TikTok facing bans in two of its most prominent markets is only putting pressure on competitors to step up and fill that gap. Instagram jumped at the chance and quickly expanded its own TikTok clone, Reels, to international markets. The feature currently lives inside the Explore tab, but the photo-sharing app doesn't want things to stop there. Instagram is now trying to push users towards Reels even more by giving it a prominent position on the home screen.
Early last year, Facebook promised that it would create a unified backend for all of its messaging platforms. Messenger, Instagram direct messages, and WhatsApp are all supposed to be interoperable, so you wouldn't have to worry about which Facebook app to use with which of your contacts. It looks like the company is getting ready to make these cross-platform chats a reality, as it has started distributing a popup on Instagram that advertises a Messenger integration.
This story was originally published and last updated .
Instagram, and then all of Facebook, famously and shamelessly copied the feature that made Snapchat stand out of the crowd: Stories. Now, Instagram is turning its attention toward the latest hot social media platform, TikTok, and has released its own take on it called Reels. The feature, which has been in testing since at least November and seeded to Brazil, is now available globally.
Early last year, we got word that Facebook was considering cross-platform chats between WhatsApp, Instagram, and Facebook Messenger, running on a unified, encrypted backend. After the first small steps towards compatibility in the form of Messenger Rooms in WhatsApp, we now see this cross-app integration taking shape. According to WABetaInfo, a few hints have appeared in Facebook Messenger that reveal how the company is working on a way to contact WhatsApp users through the app.
Social media platforms have maintained slimmed-down versions of their apps in the past few years to grab more users from developing markets with low-end hardware. Facebook, however, has decided to shut down Instagram Lite and is now redirecting users to the main app. The company has not said why.
As more of us are stuck inside during the novel coronavirus pandemic, Instagram is rolling out a number of new features. The most interesting among them is the ability to watch videos live with friends during video calls, but the social network is also adding links to coronavirus resources from the World Health Organization, plus a "Stay Home" sticker (seen above) that adds posts to one big story.

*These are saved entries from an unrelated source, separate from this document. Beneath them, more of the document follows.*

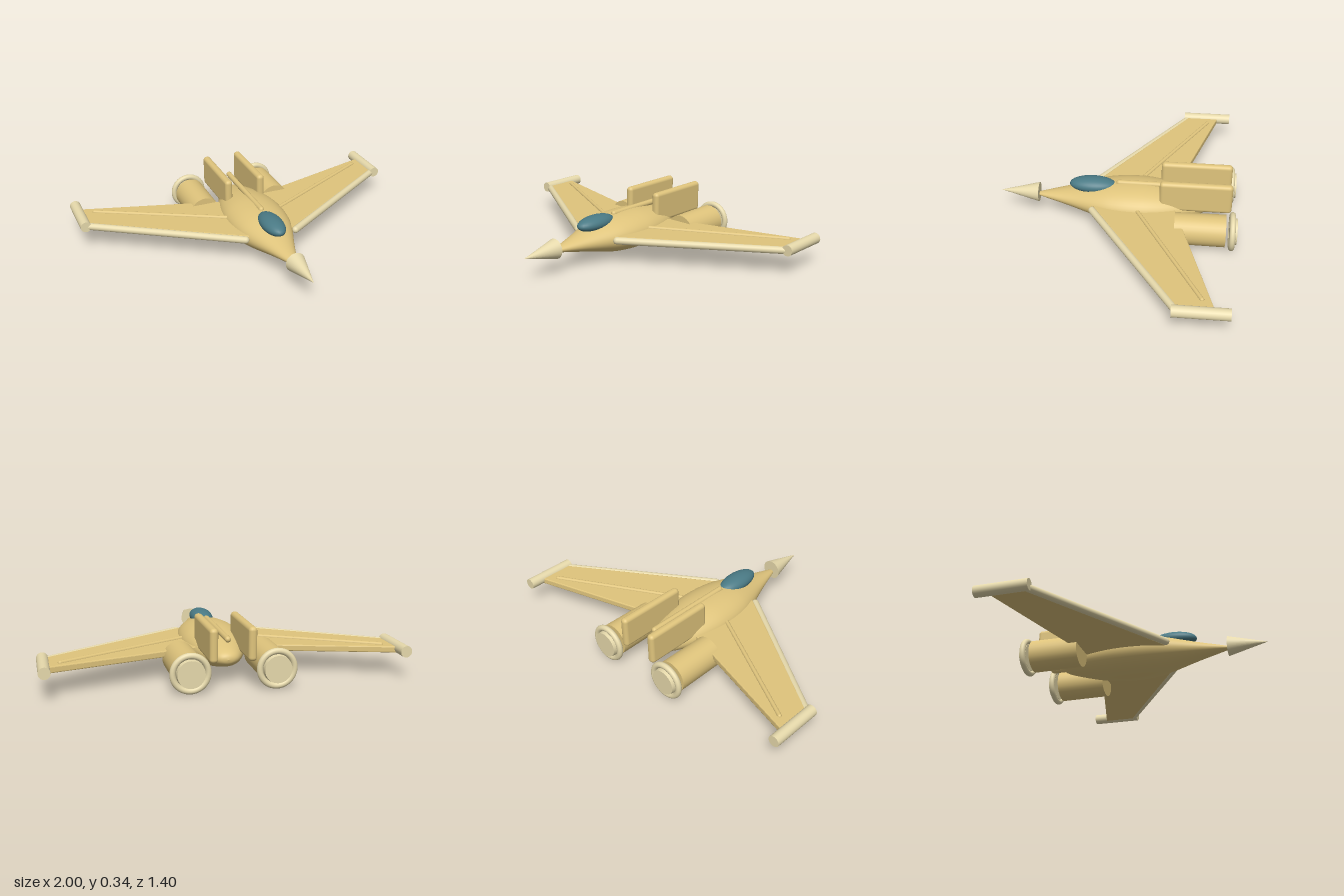
import * as THREE from 'three';
import { RoundedBoxGeometry } from 'three/addons/geometries/RoundedBoxGeometry.js';

const body = new THREE.MeshStandardMaterial({ color: 0xdfc47c });
const trim = new THREE.MeshStandardMaterial({ color: 0xe6d9ab });
const glass = new THREE.MeshStandardMaterial({ color: 0x4a7a85 });

export function createModel() {
  const model = new THREE.Group();
  model.name = 'jet';

  const add = (name, geometry, material, x = 0, y = 0, z = 0) => {
    const mesh = new THREE.Mesh(geometry, material);
    mesh.name = name;
    mesh.position.set(x, y, z);
    model.add(mesh);
    return mesh;
  };

  // Cylinder, cone or capsule lying along z, its top end facing forward
  const alongZ = (geometry) => geometry.rotateX(Math.PI / 2);

  // Round-ended bar between two points
  const rod = (name, a, b, radius, material) => {
    const dir = b.clone().sub(a);
    const length = dir.length();
    const mesh = add(name, new THREE.CapsuleGeometry(radius, length - 2 * radius, 6, 16), material);
    mesh.position.copy(a).add(b).multiplyScalar(0.5);
    mesh.quaternion.setFromUnitVectors(new THREE.Vector3(0, 1, 0), dir.normalize());
    return mesh;
  };

  // Fuselage: smooth turned profile (half-width, z), flattened in height
  const outline = new THREE.SplineCurve([
    [0, -0.55], [0.04, -0.54], [0.075, -0.505], [0.115, -0.42], [0.155, -0.31],
    [0.18, -0.19], [0.184, -0.09], [0.175, 0.01], [0.15, 0.11], [0.08, 0.29], [0.014, 0.475], [0, 0.48],
  ].map(([r, z]) => new THREE.Vector2(r, z)));
  const profile = outline.getPoints(60).map((p) => new THREE.Vector2(Math.max(p.x, 0), p.y));
  add('fuselage', alongZ(new THREE.LatheGeometry(profile, 48)).scale(1, 0.62, 1), body, 0, 0.137, 0);

  // Nose, canopy and dorsal spine
  add('noseCone', alongZ(new THREE.ConeGeometry(0.058, 0.23, 32)), trim, 0, 0.148, 0.585);
  add('canopy', new THREE.SphereGeometry(1, 32, 20).scale(0.065, 0.045, 0.138), glass, 0, 0.226, 0.147);
  rod('spine', new THREE.Vector3(0, 0.246, 0.01), new THREE.Vector3(0, 0.246, -0.545), 0.017, body);

  for (const side of [1, -1]) {
    const label = side > 0 ? 'left' : 'right';
    const at = (x, y, z) => new THREE.Vector3(side * x, y, z);

    // Swept wing panel, extruded upward from its plan outline
    const plan = new THREE.Shape([[0.1, 0.15], [0.15, 0.125], [0.95, -0.385], [0.95, -0.58], [0.1, -0.335]]
      .map(([x, z]) => new THREE.Vector2(side * x, -z)));
    const wing = new THREE.ExtrudeGeometry(plan, {
      depth: 0.024, bevelEnabled: true, bevelThickness: 0.006, bevelSize: 0.006, bevelOffset: -0.006, bevelSegments: 2,
    }).rotateX(-Math.PI / 2);
    add(label + 'Wing', wing, body, 0, 0.136, 0);

    // Leading edge, raised spar and wingtip pod
    rod(label + 'LeadingEdge', at(0.14, 0.148, 0.148), at(0.965, 0.148, -0.39), 0.021, trim);
    rod(label + 'WingSpar', at(0.14, 0.166, -0.112), at(0.892, 0.166, -0.518), 0.012, body);
    add(label + 'TipPod', alongZ(new THREE.CylinderGeometry(0.032, 0.032, 0.3, 24)), trim, side * 0.968, 0.155, -0.51);

    // Upright tail fin
    add(label + 'Fin', new RoundedBoxGeometry(0.046, 0.185, 0.417, 4, 0.021), body, side * 0.104, 0.2445, -0.458);

    // Engine nacelle, exhaust ring and nozzle plate
    const ex = side * 0.232;
    add(label + 'Nacelle', alongZ(new THREE.CylinderGeometry(0.091, 0.093, 0.29, 32)), body, ex, 0.113, -0.49);
    add(label + 'ExhaustRing', new THREE.TorusGeometry(0.094, 0.017, 14, 40), trim, ex, 0.112, -0.672);
    add(label + 'Nozzle', alongZ(new THREE.CylinderGeometry(0.079, 0.074, 0.04, 32)), trim, ex, 0.112, -0.68);
  }

  return model;
}
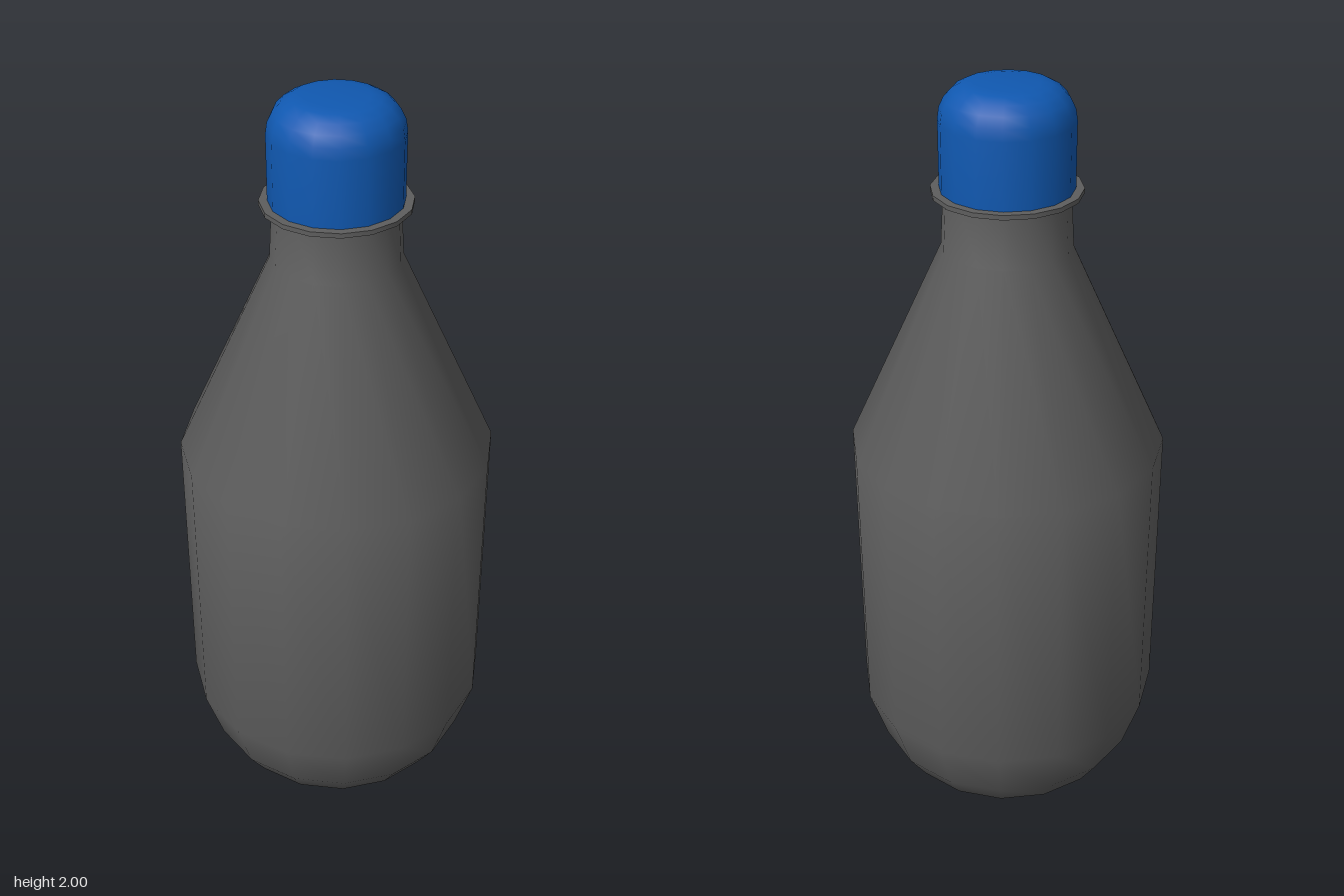
import * as THREE from 'three';
import { toCreasedNormals } from 'three/addons/utils/BufferGeometryUtils.js';

const SIDES = 16;

// Revolves [radius, height] pairs, listed from bottom to top
function turned(name, profile, color, crease) {
  const points = profile.map(([r, y]) => new THREE.Vector2(r, y));
  let geometry = new THREE.LatheGeometry(points, SIDES);
  if (crease) geometry = toCreasedNormals(geometry, crease);
  const mesh = new THREE.Mesh(geometry, new THREE.MeshStandardMaterial({ color }));
  mesh.name = name;
  return mesh;
}

export function createModel() {
  const group = new THREE.Group();
  group.name = 'bottle';
  const grey = 0x5e5e5e;
  const blue = 0x1058b0;

  // Body: rounded base, straight wall, conical shoulder and neck
  group.add(turned('body', [
    [0, 0], [0.15, 0.005], [0.24, 0.025], [0.31, 0.07], [0.36, 0.145],
    [0.407, 0.29], [0.407, 1.06], [0.163, 1.595], [0.155, 1.74], [0, 1.74],
  ], grey, 0.8));

  // Thin collar below the cap
  group.add(turned('neckRing', [
    [0, 1.732], [0.186, 1.732], [0.186, 1.744], [0, 1.744],
  ], grey, 0.6));

  // Cap with a rounded top edge
  const cap = [[0, 1.744], [0.165, 1.744], [0.165, 1.91]];
  for (let i = 1; i <= 5; i++) {
    const a = (i / 5) * Math.PI / 2;
    cap.push([0.08 + 0.085 * Math.cos(a), 1.91 + 0.09 * Math.sin(a)]);
  }
  cap.push([0, 2]);
  group.add(turned('cap', cap, blue, 0.8));

  return group;
}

Facebook doesn't have the best reputation when it comes to minding its users' privacy, and Cambridge Analytica exploiting the social network's third-party APIs for unchecked data collection surely hasn't helped. Now, we've found another service called Ghosty that takes advantage of Instagram's API to create a stalker paradise. By crowdsourcing the data of all of its users' Instagram accounts, it lets anyone view many private profiles.
Chasing like counts on social media and seeking approval from your friends are known to have a toll on your mental health and self-esteem. Instagram took it upon itself to curb such prevailing behavioral ramifications when it began hiding likes from posts for some of its users earlier this year. This change is being tested in seven countries worldwide, and the US will join the list as soon as this week.
Not long after revealing its new, inclusive, and color-shifting corporate logo, Facebook is taking another step toward unifying its various social media applications through Facebook Pay, a payment system like Venmo that will work across Facebook, Messenger, WhatsApp, and Instagram apps. With Facebook Pay, the company says the payment process will become easier for its users to buy and sell things online, and it will help businesses to grow.
Today Facebook has unveiled its new logo that attempts to clearly differentiate between Facebook the company and Facebook the social media service that Facebook owns. In addition, it is continuing to push more of its branding on apps, such as Instagram and WhatsApp, by marking Facebook ownership in a more conspicuous manner. We thought the company had already made things pretty clear when it rebranded earlier this year but clearly that was just the beginning.